Little Raccoon Conservancy District, this small watershed lake was built
in 1972. It hosted an over population of bluegill, and a marked shortage
of largemouth from the start.
Fisheries biologists suggested winter draw downs
of the water level , and this management tool appeared to give existing
bass populations a chance to eliminate some of the ‘gills while bringing
numbers of the two mainstay species into better balance.
Bass were the dominant species through most of
the 1990s, Wisner says, adding that an ideal balance of the two species
seemed to exist in a DFW survey of the lake in 2001.
Bluegill was the dominant species in a 2003 survey,
but bass were a close second. Wisener says that survey counted 299 bass,
19.9 percent of the total sample in numbers, and 50.6 percent in weight.
Bass ranged up to 15.2. inches and averaged 8.9 inches.
Wisener says the important growth rates were about
normal for one and two-year old bass, slightly above normal with 3-YOs,
and normal at four. Bass tend to hit the magic 14-inch mark at four, he
WHITEWATER LAKE--Built in 1949, Whitewater
Lake’s game fish population suffered from an overpopulation of shad, and
a spillway that periodically needed repairs until it was replaced in 2001.
However, replacement of the spillway would eventually
lead to a solution to the shad problem--however temporary that may be--and
to a burgeoning population of bass after the lake was restocked in the
fall of 2001
A fisheries survey in 2002 to evaluate the success
of the eradication and stockings indicated bluegills were the most abundant
species, but largemouth bass accounted for 25.1% of the sample by
number and 18.2% by weight.

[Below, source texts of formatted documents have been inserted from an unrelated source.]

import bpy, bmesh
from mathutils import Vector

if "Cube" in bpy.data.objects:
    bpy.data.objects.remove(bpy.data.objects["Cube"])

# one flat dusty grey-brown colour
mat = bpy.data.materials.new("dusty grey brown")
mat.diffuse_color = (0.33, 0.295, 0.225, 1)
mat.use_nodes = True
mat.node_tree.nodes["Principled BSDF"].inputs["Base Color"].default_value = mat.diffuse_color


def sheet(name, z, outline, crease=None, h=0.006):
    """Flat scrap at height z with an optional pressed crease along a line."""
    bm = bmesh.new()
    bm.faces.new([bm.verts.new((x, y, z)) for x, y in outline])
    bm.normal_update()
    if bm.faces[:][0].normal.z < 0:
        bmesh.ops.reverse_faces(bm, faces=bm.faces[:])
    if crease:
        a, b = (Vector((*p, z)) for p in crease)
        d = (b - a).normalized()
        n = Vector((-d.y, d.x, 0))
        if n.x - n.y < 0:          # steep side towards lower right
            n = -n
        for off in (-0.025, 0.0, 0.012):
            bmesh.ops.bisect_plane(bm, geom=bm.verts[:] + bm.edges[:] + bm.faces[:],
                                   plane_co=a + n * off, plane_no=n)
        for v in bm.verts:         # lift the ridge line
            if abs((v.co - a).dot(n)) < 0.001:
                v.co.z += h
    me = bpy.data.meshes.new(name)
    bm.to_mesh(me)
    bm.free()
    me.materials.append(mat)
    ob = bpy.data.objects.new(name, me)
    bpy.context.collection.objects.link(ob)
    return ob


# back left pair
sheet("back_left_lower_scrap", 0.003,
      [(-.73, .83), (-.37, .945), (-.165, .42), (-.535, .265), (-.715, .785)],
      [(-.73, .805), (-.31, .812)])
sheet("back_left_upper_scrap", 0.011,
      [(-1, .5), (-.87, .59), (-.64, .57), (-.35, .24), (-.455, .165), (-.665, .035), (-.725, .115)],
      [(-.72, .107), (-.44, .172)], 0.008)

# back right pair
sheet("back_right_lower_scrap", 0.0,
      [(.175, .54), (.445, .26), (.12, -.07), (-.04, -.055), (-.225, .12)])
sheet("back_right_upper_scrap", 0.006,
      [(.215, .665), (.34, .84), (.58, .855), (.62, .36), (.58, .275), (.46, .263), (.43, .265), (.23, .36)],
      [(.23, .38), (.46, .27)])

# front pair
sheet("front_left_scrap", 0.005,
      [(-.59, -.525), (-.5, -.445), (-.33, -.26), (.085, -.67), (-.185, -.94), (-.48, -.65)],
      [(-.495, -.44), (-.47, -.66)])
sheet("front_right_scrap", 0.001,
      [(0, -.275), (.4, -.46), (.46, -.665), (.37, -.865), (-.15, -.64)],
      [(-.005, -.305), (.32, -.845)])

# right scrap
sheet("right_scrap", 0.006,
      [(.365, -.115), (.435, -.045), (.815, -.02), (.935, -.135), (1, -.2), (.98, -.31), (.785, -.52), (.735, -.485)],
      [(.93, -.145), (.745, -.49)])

One hundred bass were collected that
weighed 19.45 pounds. Length frequency indicates that the adult largemouth
stocked in the spring spawned successfully as 67% of the bass collected
were probably young-of-the-year (YOY) fish. YOY bass measured 3.1 to 6.3
inches long, and fingerlings stocked the previous fall ranged in length
from 8.8 to 10.8 inches.
Wisener says that survey turned up only one 15-inch
bass, but he points out that growth rates are better than normal. That
should mean that many of the sub-legal size bass found in the 2002 survey
will meet, or top, the 14-inch legal size this year.
MIDDLE FORK RESERVOIR--built as a city
of Richmond water supply reservoir in the early 1960s, Middle Fork Reservoir
is managed by the Parks and Recreation Department of that city.
Bluegill and white crappie dominated Middle Fork’s
early history, but by 2000 the largemouth bass population had expanded.
Wisener’s 2002 survey counted 191 largemouth bass,
and they weighed 178.71 pounds. Bass were again first in abundance
by number (27.2%) and second by weight (19.8%).
In the 2002 survey, bass ranged in length from
5.3 to 17.8 inches and averaged 12.2 inches. Nearly 81% of the largemouth
ranged in length from 11.5 to 13.5 inches and many of these fish were 3Yos.
The percentage of bass that met the minimum size limit of 14 inches (7.3%)
slightly increased since the 2000 survey (4.3%).
“Compared to other populations of largemouth bass
across central Indiana, bass at Middle Fork Reservoir are growing slightly
better than normal to age 3 and near normal after that,” Wisener said.